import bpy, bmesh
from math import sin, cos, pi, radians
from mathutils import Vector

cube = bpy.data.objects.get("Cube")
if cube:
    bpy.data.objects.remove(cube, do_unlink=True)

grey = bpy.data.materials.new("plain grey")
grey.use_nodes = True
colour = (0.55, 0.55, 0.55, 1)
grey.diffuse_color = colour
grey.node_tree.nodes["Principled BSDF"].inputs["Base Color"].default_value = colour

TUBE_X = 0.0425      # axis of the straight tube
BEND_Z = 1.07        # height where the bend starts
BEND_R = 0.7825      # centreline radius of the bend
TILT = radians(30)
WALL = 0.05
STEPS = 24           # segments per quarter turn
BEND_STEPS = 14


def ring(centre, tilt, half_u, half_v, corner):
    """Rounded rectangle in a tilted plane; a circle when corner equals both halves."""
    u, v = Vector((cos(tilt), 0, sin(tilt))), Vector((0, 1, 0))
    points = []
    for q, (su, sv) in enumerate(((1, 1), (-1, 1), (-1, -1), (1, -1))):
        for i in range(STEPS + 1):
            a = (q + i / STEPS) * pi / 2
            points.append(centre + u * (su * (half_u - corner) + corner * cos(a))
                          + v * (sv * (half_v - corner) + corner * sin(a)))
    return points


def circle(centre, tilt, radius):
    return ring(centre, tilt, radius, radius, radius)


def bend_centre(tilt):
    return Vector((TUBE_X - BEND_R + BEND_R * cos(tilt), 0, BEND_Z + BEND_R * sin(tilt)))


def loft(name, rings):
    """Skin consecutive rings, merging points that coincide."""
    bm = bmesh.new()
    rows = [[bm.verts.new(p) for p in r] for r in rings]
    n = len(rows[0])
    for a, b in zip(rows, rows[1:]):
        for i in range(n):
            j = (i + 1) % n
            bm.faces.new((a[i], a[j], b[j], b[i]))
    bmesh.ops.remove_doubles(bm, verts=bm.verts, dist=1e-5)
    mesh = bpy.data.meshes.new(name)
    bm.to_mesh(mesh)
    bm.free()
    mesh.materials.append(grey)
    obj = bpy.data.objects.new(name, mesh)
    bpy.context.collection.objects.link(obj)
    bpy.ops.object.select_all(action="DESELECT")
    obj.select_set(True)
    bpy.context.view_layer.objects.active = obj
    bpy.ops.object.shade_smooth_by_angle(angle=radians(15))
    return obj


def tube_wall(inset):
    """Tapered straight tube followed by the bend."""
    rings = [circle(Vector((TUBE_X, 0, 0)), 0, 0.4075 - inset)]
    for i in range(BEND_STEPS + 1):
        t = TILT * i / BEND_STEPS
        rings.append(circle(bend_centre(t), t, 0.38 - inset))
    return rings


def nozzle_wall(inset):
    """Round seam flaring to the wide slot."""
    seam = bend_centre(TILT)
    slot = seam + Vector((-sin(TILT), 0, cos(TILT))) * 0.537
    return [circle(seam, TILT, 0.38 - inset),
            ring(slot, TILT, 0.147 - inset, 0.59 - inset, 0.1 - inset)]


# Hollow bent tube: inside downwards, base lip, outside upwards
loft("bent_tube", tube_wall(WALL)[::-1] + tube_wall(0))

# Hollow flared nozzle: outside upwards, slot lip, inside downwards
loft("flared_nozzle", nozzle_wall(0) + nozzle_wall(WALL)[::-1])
******
**Description of the task:**
A complete, exact copy of the material above is the expected answer.

**Answer to the exercise:**
import bpy, bmesh
from math import sin, cos, pi, radians
from mathutils import Vector

cube = bpy.data.objects.get("Cube")
if cube:
    bpy.data.objects.remove(cube, do_unlink=True)

grey = bpy.data.materials.new("plain grey")
grey.use_nodes = True
colour = (0.55, 0.55, 0.55, 1)
grey.diffuse_color = colour
grey.node_tree.nodes["Principled BSDF"].inputs["Base Color"].default_value = colour

TUBE_X = 0.0425      # axis of the straight tube
BEND_Z = 1.07        # height where the bend starts
BEND_R = 0.7825      # centreline radius of the bend
TILT = radians(30)
WALL = 0.05
STEPS = 24           # segments per quarter turn
BEND_STEPS = 14


def ring(centre, tilt, half_u, half_v, corner):
    """Rounded rectangle in a tilted plane; a circle when corner equals both halves."""
    u, v = Vector((cos(tilt), 0, sin(tilt))), Vector((0, 1, 0))
    points = []
    for q, (su, sv) in enumerate(((1, 1), (-1, 1), (-1, -1), (1, -1))):
        for i in range(STEPS + 1):
            a = (q + i / STEPS) * pi / 2
            points.append(centre + u * (su * (half_u - corner) + corner * cos(a))
                          + v * (sv * (half_v - corner) + corner * sin(a)))
    return points


def circle(centre, tilt, radius):
    return ring(centre, tilt, radius, radius, radius)


def bend_centre(tilt):
    return Vector((TUBE_X - BEND_R + BEND_R * cos(tilt), 0, BEND_Z + BEND_R * sin(tilt)))


def loft(name, rings):
    """Skin consecutive rings, merging points that coincide."""
    bm = bmesh.new()
    rows = [[bm.verts.new(p) for p in r] for r in rings]
    n = len(rows[0])
    for a, b in zip(rows, rows[1:]):
        for i in range(n):
            j = (i + 1) % n
            bm.faces.new((a[i], a[j], b[j], b[i]))
    bmesh.ops.remove_doubles(bm, verts=bm.verts, dist=1e-5)
    mesh = bpy.data.meshes.new(name)
    bm.to_mesh(mesh)
    bm.free()
    mesh.materials.append(grey)
    obj = bpy.data.objects.new(name, mesh)
    bpy.context.collection.objects.link(obj)
    bpy.ops.object.select_all(action="DESELECT")
    obj.select_set(True)
    bpy.context.view_layer.objects.active = obj
    bpy.ops.object.shade_smooth_by_angle(angle=radians(15))
    return obj


def tube_wall(inset):
    """Tapered straight tube followed by the bend."""
    rings = [circle(Vector((TUBE_X, 0, 0)), 0, 0.4075 - inset)]
    for i in range(BEND_STEPS + 1):
        t = TILT * i / BEND_STEPS
        rings.append(circle(bend_centre(t), t, 0.38 - inset))
    return rings


def nozzle_wall(inset):
    """Round seam flaring to the wide slot."""
    seam = bend_centre(TILT)
    slot = seam + Vector((-sin(TILT), 0, cos(TILT))) * 0.537
    return [circle(seam, TILT, 0.38 - inset),
            ring(slot, TILT, 0.147 - inset, 0.59 - inset, 0.1 - inset)]


# Hollow bent tube: inside downwards, base lip, outside upwards
loft("bent_tube", tube_wall(WALL)[::-1] + tube_wall(0))

# Hollow flared nozzle: outside upwards, slot lip, inside downwards
loft("flared_nozzle", nozzle_wall(0) + nozzle_wall(WALL)[::-1])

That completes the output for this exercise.